DragonFly On-Line Manual Pages
BIO(3) DragonFly Library Functions Manual BIO(3)
BIO -- I/O abstraction
A BIO is an I/O abstraction, it hides many of the underlying I/O details
from an application. If an application uses a BIO for its I/O, it can
transparently handle SSL connections, unencrypted network connections and
There are two types of BIO, a source/sink BIO and a filter BIO.
As its name implies, a source/sink BIO is a source and/or sink of data,
examples include a socket BIO and a file BIO.
A filter BIO takes data from one BIO and passes it through to another, or
to the application. The data may be left unmodified (for example a mes-
sage digest BIO) or translated (for example an encryption BIO). The
effect of a filter BIO may change according to the I/O operation it is
performing: for example an encryption BIO will encrypt data if it is
being written to and decrypt data if it is being read from.
BIOs can be joined together to form a chain (a single BIO is a chain with
one component). A chain normally consist of one source/sink BIO and one
or more filter BIOs. Data read from or written to the first BIO then
traverses the chain to the end (normally a source/sink BIO).
BIO_ctrl(3), BIO_f_base64(3), BIO_f_buffer(3), BIO_f_cipher(3),
BIO_f_md(3), BIO_f_null(3), BIO_f_ssl(3), BIO_find_type(3), BIO_new(3),
BIO_new_bio_pair(3), BIO_push(3), BIO_read(3), BIO_s_accept(3),
BIO_s_bio(3), BIO_s_connect(3), BIO_s_fd(3), BIO_s_file(3), BIO_s_mem(3),
BIO_s_null(3), BIO_s_socket(3), BIO_set_callback(3), BIO_should_retry(3)
DragonFly 4.7 July 17, 2014 DragonFly 4.7
BIO_PRINTF(3) OpenSSL BIO_PRINTF(3)
BIO_printf, BIO_vprintf, BIO_snprintf, BIO_vsnprintf - formatted output
to a BIO
int BIO_printf(BIO *bio, const char *format, ...)
int BIO_vprintf(BIO *bio, const char *format, va_list args)
int BIO_snprintf(char *buf, size_t n, const char *format, ...)
int BIO_vsnprintf(char *buf, size_t n, const char *format, va_list args)
BIO_printf() is similar to the standard C printf() function, except
that the output is sent to the specified BIO, bio, rather than standard
output.
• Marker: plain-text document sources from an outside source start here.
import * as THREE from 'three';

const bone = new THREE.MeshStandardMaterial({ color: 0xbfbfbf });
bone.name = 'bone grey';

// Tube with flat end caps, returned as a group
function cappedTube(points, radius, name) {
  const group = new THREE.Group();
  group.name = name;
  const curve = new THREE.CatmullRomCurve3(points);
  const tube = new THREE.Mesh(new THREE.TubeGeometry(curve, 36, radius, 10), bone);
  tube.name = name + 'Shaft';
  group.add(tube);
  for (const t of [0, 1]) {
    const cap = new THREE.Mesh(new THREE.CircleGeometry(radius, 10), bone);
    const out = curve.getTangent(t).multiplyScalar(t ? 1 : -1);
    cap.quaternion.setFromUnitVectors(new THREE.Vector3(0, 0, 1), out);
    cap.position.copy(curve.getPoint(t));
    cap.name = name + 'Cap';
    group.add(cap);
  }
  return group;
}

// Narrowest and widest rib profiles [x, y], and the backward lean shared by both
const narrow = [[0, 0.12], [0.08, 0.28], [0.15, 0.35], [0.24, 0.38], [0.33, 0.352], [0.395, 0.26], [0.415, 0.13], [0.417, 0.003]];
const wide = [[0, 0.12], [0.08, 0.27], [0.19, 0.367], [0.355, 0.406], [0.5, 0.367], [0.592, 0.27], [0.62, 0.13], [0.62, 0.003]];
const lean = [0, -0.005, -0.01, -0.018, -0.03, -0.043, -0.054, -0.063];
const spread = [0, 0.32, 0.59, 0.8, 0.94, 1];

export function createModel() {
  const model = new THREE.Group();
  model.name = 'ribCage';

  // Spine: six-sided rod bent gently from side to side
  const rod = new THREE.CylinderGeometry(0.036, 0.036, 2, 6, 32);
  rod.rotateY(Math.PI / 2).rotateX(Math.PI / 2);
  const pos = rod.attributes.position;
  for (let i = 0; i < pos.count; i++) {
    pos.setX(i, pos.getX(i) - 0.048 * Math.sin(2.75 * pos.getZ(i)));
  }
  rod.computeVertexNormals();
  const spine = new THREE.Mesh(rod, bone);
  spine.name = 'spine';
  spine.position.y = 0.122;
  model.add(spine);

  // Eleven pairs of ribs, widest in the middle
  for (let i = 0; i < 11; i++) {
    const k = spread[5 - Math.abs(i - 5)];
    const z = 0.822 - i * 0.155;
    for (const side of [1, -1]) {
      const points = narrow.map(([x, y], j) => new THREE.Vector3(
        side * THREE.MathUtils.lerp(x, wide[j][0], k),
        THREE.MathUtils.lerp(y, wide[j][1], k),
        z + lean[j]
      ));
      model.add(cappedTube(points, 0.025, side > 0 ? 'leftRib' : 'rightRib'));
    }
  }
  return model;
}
All common format specifiers are supported.
BIO_vprintf() is similar to the vprintf() function found on many
platforms, the output is sent to the specified BIO, bio, rather than
standard output. All common format specifiers are supported. The
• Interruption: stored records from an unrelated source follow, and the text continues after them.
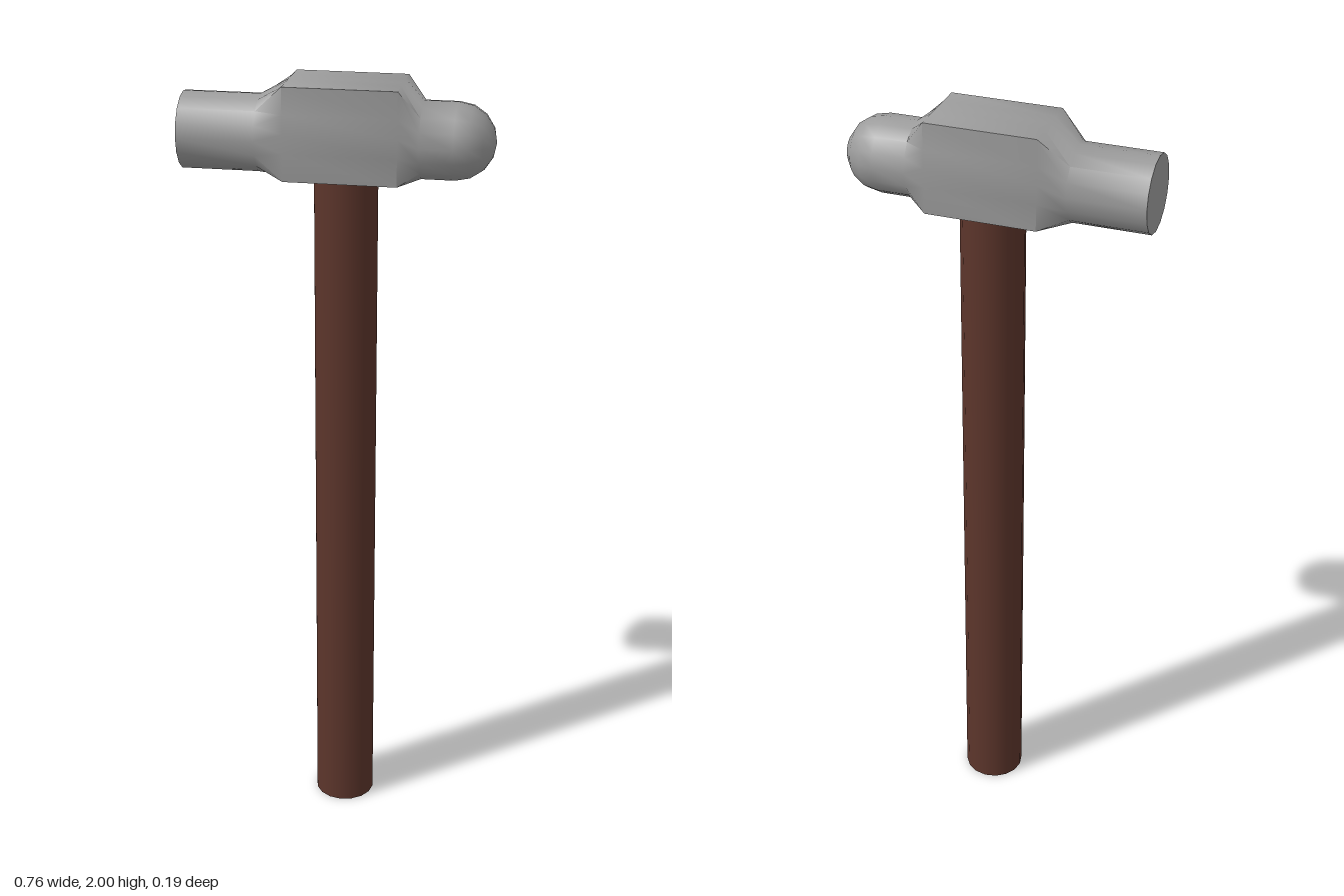
import * as THREE from 'three';
import { toCreasedNormals } from 'three/addons/utils/BufferGeometryUtils.js';

const SIDES = 16, RADIUS = 0.094, CENTRE_Y = 1.867;

// One cross-section of the head: a circle, or a rectangle for the middle block
function section(x, r, block) {
  const ring = [];
  for (let i = 0; i < SIDES; i++) {
    const a = (i / SIDES) * Math.PI * 2;
    let z = Math.cos(a), y = Math.sin(a);
    if (block) {
      const k = Math.max(Math.abs(z), Math.abs(y));
      ring.push([x, 1.8865 + (y / k) * 0.1135, (z / k) * RADIUS]);
    } else ring.push([x, CENTRE_Y + y * r, z * r]);
  }
  return ring;
}

// Skin a list of rings running along +x
function loft(rings) {
  const pos = rings.flat(2), idx = [];
  for (let j = 0; j < rings.length - 1; j++) {
    for (let i = 0; i < SIDES; i++) {
      const n = (i + 1) % SIDES;
      const a = j * SIDES + i, b = j * SIDES + n;
      const c = a + SIDES, d = b + SIDES;
      idx.push(a, c, b, b, c, d);
    }
  }
  const geo = new THREE.BufferGeometry();
  geo.setAttribute('position', new THREE.Float32BufferAttribute(pos, 3));
  geo.setIndex(idx);
  return toCreasedNormals(geo, 0.95);
}

export function createModel() {
  const steel = new THREE.MeshStandardMaterial({ color: 0x9c9c9c });
  steel.name = 'steel';
  const wood = new THREE.MeshStandardMaterial({ color: 0x5c352b });
  wood.name = 'dark wood';
  const model = new THREE.Group();
  model.name = 'hammer';

  // Head: striking face, barrel, block, neck, then the rounded peen
  const rings = [
    section(-0.38, 0),
    section(-0.38, RADIUS),
    section(-0.19, RADIUS),
    section(-0.12, RADIUS, true),
    section(0.155, RADIUS, true),
    section(0.205, RADIUS),
  ];
  for (let i = 0; i <= 4; i++) {
    const a = (i / 4) * Math.PI / 2;
    rings.push(section(0.286 + Math.sin(a) * RADIUS, Math.cos(a) * RADIUS));
  }
  const head = new THREE.Mesh(loft(rings), steel);
  head.name = 'head';
  model.add(head);

  // Handle, set slightly off centre
  const handle = new THREE.Mesh(new THREE.CylinderGeometry(0.079, 0.079, 1.8, 16), wood);
  handle.name = 'handle';
  handle.position.set(0.018, 0.9, 0);
  model.add(handle);

  return model;
}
argument list args is a stdarg argument list.
BIO_snprintf() is for platforms that do not have the common snprintf()
function. It is like sprintf() except that the size parameter, n,
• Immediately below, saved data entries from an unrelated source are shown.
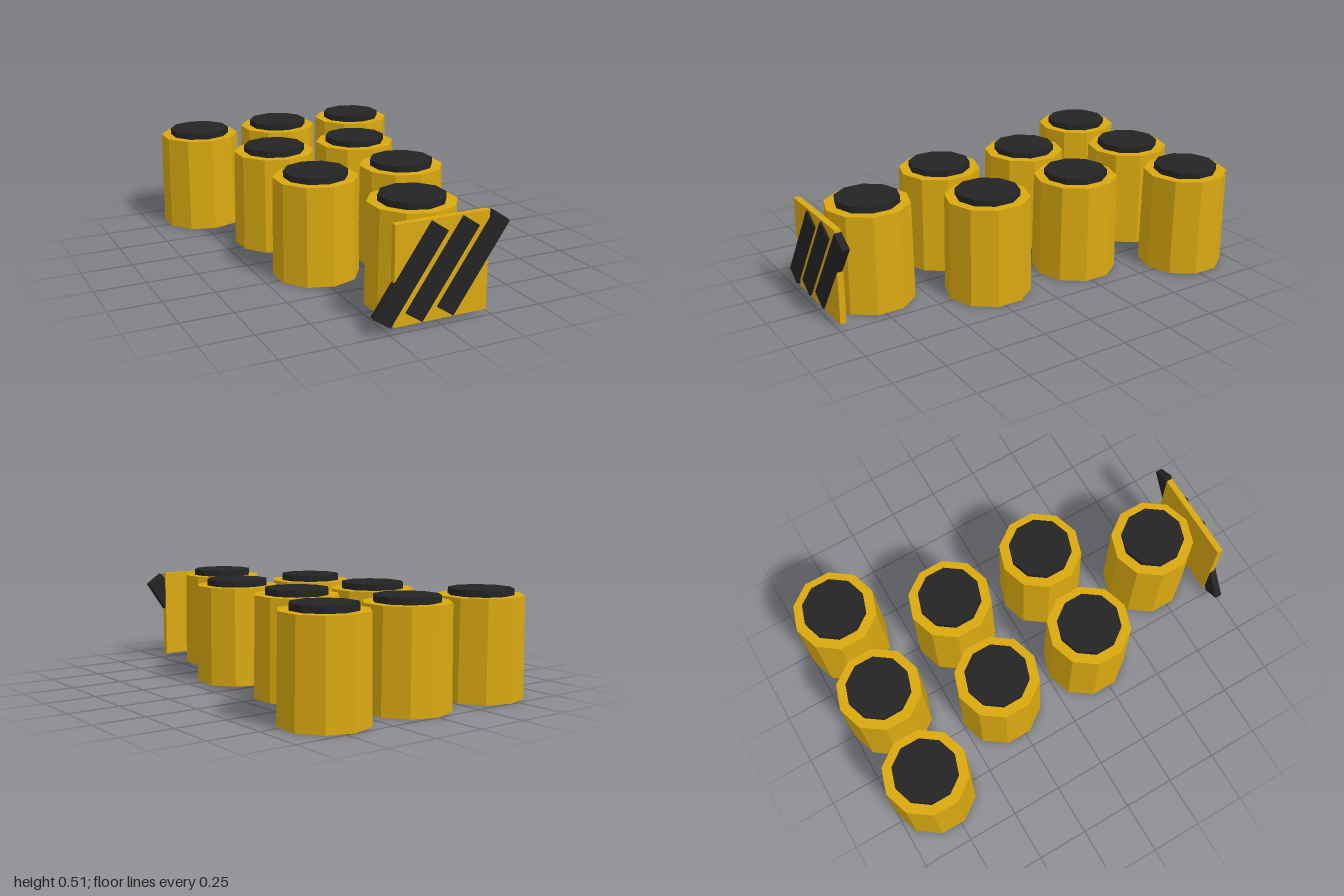
import * as THREE from 'three';

export function createModel() {
  const yellow = new THREE.MeshStandardMaterial({ color: 0xdaa910, flatShading: true });
  yellow.name = 'barrel yellow';
  const black = new THREE.MeshStandardMaterial({ color: 0x242424, flatShading: true });
  black.name = 'lid black';

  const model = new THREE.Group();
  model.name = 'barrelFormation';

  const add = (parent, name, geometry, material, x, y, z) => {
    const mesh = new THREE.Mesh(geometry, material);
    mesh.name = name;
    mesh.position.set(x, y, z);
    parent.add(mesh);
    return mesh;
  };

  // Ten-sided tapered barrels with raised lids, in rows from back to front
  const bodyGeometry = new THREE.CylinderGeometry(0.202, 0.208, 0.48, 10);
  const lidGeometry = new THREE.CylinderGeometry(0.153, 0.153, 0.03, 10);
  const rows = [
    { z: -0.792, xs: [-0.455, 0, 0.455] },
    { z: -0.287, xs: [-0.2275, 0.2275] },
    { z: 0.219, xs: [-0.2275, 0.2275] },
    { z: 0.725, xs: [0] },
  ];
  for (const { z, xs } of rows) {
    for (const x of xs) {
      const barrel = new THREE.Group();
      barrel.name = 'barrel';
      barrel.position.set(x, 0, z);
      add(barrel, 'barrelBody', bodyGeometry, yellow, 0, 0.24, 0);
      add(barrel, 'barrelLid', lidGeometry, black, 0, 0.495, 0);
      model.add(barrel);
    }
  }

  // Warning panel with three slanted bars in front of the first barrel
  const panel = new THREE.Group();
  panel.name = 'warningPanel';
  panel.position.set(0, 0.2525, 0);
  add(panel, 'panelBoard', new THREE.BoxGeometry(0.455, 0.455, 0.03), yellow, 0, 0, 0.975);
  const barGeometry = new THREE.BoxGeometry(0.094, 0.474, 0.035);
  for (const x of [-0.152, 0, 0.152]) {
    add(panel, 'hazardBar', barGeometry, black, x, 0, 0.9825).rotation.z = -0.6;
  }
  model.add(panel);

  return model;
}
specifies the size of the output buffer.
BIO_vsnprintf() is to BIO_snprintf() as BIO_vprintf() is to
All functions return the number of bytes written, or -1 on error. For
BIO_snprintf() and BIO_vsnprintf() this includes when the output buffer
is too small.
Copyright 2017 The OpenSSL Project Authors. All Rights Reserved.
Licensed under the OpenSSL license (the "License"). You may not use
this file except in compliance with the License. You can obtain a copy
in the file LICENSE in the source distribution or at
1.1.1q 2022-07-05 BIO_PRINTF(3)